The African boy never made it to the hospital. Blood was spurting from every orifice and when the driver opened the ambulance door, infected bodily fluids gushed onto the sand.
"I was scared," Ross Donaldson recalls about his time in Sierra Leone caring for the sick. "At any moment, if you slip up, the consequences are fatal."
His new book, The Lassa Ward: One Man's Fight Against One of the World's Deadliest Diseases , describes the brutal conditions in a part of the world long devastated by civil war. The boy was a victim of the Lassa fever Donaldson went to study. In the same family as Ebola, it's an acute viral hemorrhagic illness transmitted to human beings from rats, and then from contact with an infected person or medical equipment.
The sole treatment for Lassa fever is the anti-viral drug ribavirin, effective only if given early enough. In its first stages the symptoms are mild, however, and Lassa is often mistaken for less dangerous diseases.

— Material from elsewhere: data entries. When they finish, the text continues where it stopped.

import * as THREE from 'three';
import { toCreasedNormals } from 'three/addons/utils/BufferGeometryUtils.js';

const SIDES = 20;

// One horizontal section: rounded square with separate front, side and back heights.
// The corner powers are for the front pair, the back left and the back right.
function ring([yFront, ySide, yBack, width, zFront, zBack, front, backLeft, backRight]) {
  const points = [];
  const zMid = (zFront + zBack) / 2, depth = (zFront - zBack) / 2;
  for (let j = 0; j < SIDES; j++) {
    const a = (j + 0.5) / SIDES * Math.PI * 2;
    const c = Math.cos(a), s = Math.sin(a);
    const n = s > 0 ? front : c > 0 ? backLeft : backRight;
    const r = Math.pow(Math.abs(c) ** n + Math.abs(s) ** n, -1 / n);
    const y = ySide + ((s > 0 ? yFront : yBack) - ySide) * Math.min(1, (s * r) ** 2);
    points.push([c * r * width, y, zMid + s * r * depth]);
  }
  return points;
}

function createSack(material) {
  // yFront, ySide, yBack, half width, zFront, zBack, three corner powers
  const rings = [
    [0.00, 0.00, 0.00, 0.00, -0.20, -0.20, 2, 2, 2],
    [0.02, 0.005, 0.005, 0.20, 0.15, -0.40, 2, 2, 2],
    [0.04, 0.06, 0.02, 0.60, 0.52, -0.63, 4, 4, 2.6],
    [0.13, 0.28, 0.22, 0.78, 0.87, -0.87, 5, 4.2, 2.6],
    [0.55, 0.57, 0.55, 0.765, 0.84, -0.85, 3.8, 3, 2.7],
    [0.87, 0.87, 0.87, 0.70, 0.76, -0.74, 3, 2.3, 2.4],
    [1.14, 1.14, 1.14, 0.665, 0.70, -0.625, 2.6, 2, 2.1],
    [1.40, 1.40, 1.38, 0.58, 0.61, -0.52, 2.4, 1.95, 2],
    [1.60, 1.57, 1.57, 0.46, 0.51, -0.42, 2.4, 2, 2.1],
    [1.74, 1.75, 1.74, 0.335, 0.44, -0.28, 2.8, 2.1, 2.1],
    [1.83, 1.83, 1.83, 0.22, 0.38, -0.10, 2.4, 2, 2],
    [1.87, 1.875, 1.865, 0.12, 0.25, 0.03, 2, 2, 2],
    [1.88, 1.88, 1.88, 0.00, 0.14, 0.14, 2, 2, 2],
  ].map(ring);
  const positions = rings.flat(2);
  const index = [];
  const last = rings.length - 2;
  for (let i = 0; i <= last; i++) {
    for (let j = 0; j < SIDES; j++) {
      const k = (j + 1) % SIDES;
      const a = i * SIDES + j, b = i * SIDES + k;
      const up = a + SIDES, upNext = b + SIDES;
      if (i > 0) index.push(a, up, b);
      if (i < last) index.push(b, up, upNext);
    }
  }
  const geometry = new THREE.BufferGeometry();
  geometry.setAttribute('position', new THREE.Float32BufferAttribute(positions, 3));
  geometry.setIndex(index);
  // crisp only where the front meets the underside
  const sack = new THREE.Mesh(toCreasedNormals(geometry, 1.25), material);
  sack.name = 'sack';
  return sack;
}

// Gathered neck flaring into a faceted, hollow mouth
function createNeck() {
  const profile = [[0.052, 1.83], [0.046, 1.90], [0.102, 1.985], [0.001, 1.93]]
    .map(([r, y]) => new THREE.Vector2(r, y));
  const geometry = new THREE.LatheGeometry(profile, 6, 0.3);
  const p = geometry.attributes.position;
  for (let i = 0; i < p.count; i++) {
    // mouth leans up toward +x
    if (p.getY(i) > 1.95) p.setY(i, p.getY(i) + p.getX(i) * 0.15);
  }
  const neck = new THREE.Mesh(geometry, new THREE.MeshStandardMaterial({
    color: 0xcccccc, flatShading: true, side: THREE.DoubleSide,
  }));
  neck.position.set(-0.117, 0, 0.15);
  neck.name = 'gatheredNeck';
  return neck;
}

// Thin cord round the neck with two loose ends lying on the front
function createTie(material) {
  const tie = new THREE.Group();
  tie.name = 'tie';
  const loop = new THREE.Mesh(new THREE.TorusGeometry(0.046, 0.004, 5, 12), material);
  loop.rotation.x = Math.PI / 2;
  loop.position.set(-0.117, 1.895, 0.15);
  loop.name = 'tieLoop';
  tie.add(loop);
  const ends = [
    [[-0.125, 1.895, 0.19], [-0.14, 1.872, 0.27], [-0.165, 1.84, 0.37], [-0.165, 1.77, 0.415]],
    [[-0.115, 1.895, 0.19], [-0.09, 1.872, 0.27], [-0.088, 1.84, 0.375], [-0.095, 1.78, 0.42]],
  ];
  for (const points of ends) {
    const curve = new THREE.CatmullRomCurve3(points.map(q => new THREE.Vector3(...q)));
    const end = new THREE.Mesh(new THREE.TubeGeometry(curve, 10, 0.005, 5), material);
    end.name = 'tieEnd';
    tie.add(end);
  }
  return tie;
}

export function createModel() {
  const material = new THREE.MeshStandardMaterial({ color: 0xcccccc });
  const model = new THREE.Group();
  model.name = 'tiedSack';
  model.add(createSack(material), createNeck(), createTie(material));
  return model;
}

Still a medical student when he arrived in Kenema, Sierra Leone's third largest city, Donaldson, now 33 and a Los Angeles resident, was shocked by the unremittingly grim poverty. The hospital had no equipment for diagnosis or treatment. "People were dying for lack of a $20 Ambu bag," he said, referring to the ventilator used in resuscitation. Medicine flown in by relief organizations was often unavailable at the medical center, stolen by health workers who resold the stuff in the markets, trying to feed their families.

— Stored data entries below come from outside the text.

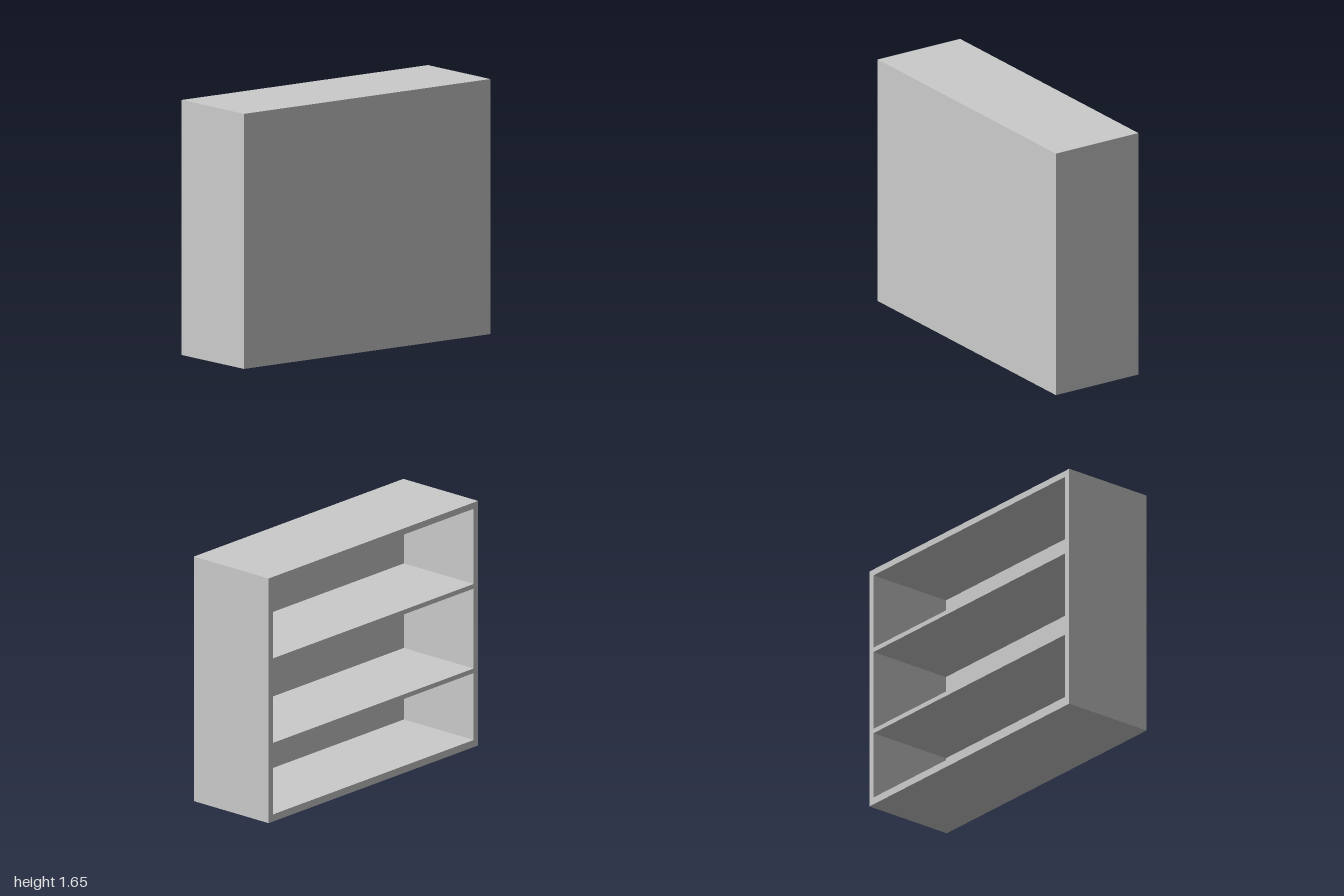
import * as THREE from 'three';

const W = 0.636, H = 1.647, L = 2; // depth (x), height (y), length (z)
const T = 0.042;                   // panel thickness
const BASE_T = 0.048;
const SHELF_T = 0.031;

export function createModel() {
  const group = new THREE.Group();
  group.name = 'bookcase';
  const material = new THREE.MeshStandardMaterial({ color: 0xcccccc, flatShading: true });

  const board = (name, sx, sy, sz, x, y, z) => {
    const mesh = new THREE.Mesh(new THREE.BoxGeometry(sx, sy, sz), material);
    mesh.name = name;
    mesh.position.set(x, y, z);
    group.add(mesh);
  };

  // Outer case, open towards -x
  const innerH = H - T - BASE_T, innerY = BASE_T + innerH / 2;
  board('topPanel', W, T, L, 0, H - T / 2, 0);
  board('bottomPanel', W, BASE_T, L, 0, BASE_T / 2, 0);
  for (const s of [1, -1]) {
    board(s > 0 ? 'frontEndPanel' : 'backEndPanel', W, innerH, T, 0, innerY, s * (L - T) / 2);
  }

  // Closed long side
  board('rearPanel', T, innerH, L - 2 * T, (W - T) / 2, innerY, 0);

  // Shelves, flush with the open edge
  [0.514, 1.083].forEach((y, i) => {
    board(i ? 'upperShelf' : 'lowerShelf', W - T, SHELF_T, L - 2 * T, -T / 2, y, 0);
  });

  return group;
}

For much of the time, Donaldson felt deep frustration. Though medical care was theoretically free, the staff at the next-door maternity hospital refused to treat anyone without a wad of cash up front. One pregnant woman suffering eclamptic seizures was left to die on a stretcher until a foreign doctor, aided by Donaldson, performed an emergency Caesarian section.
Donaldson was abruptly left in charge of the Lassa ward when the director was called away. He quickly learned how little training the caregivers had when one recommended treating viruses with antibiotics (only effective for bacterial infections).
Attempts to control Lassa fever at the source went strangely awry, as people didn't stop eating the infected rats even when warned. "It's such a sweet meat, it can't be wrong, they told us," Donaldson explains. When cats were brought in to contain the rodents, the protein-starved villagers waited until they fattened up, and then ate the cats, too. "There's a disjunct between knowledge and practice," says Donaldson. "But it's really no different in Los Angeles, where I've had the same conversations regarding smoking."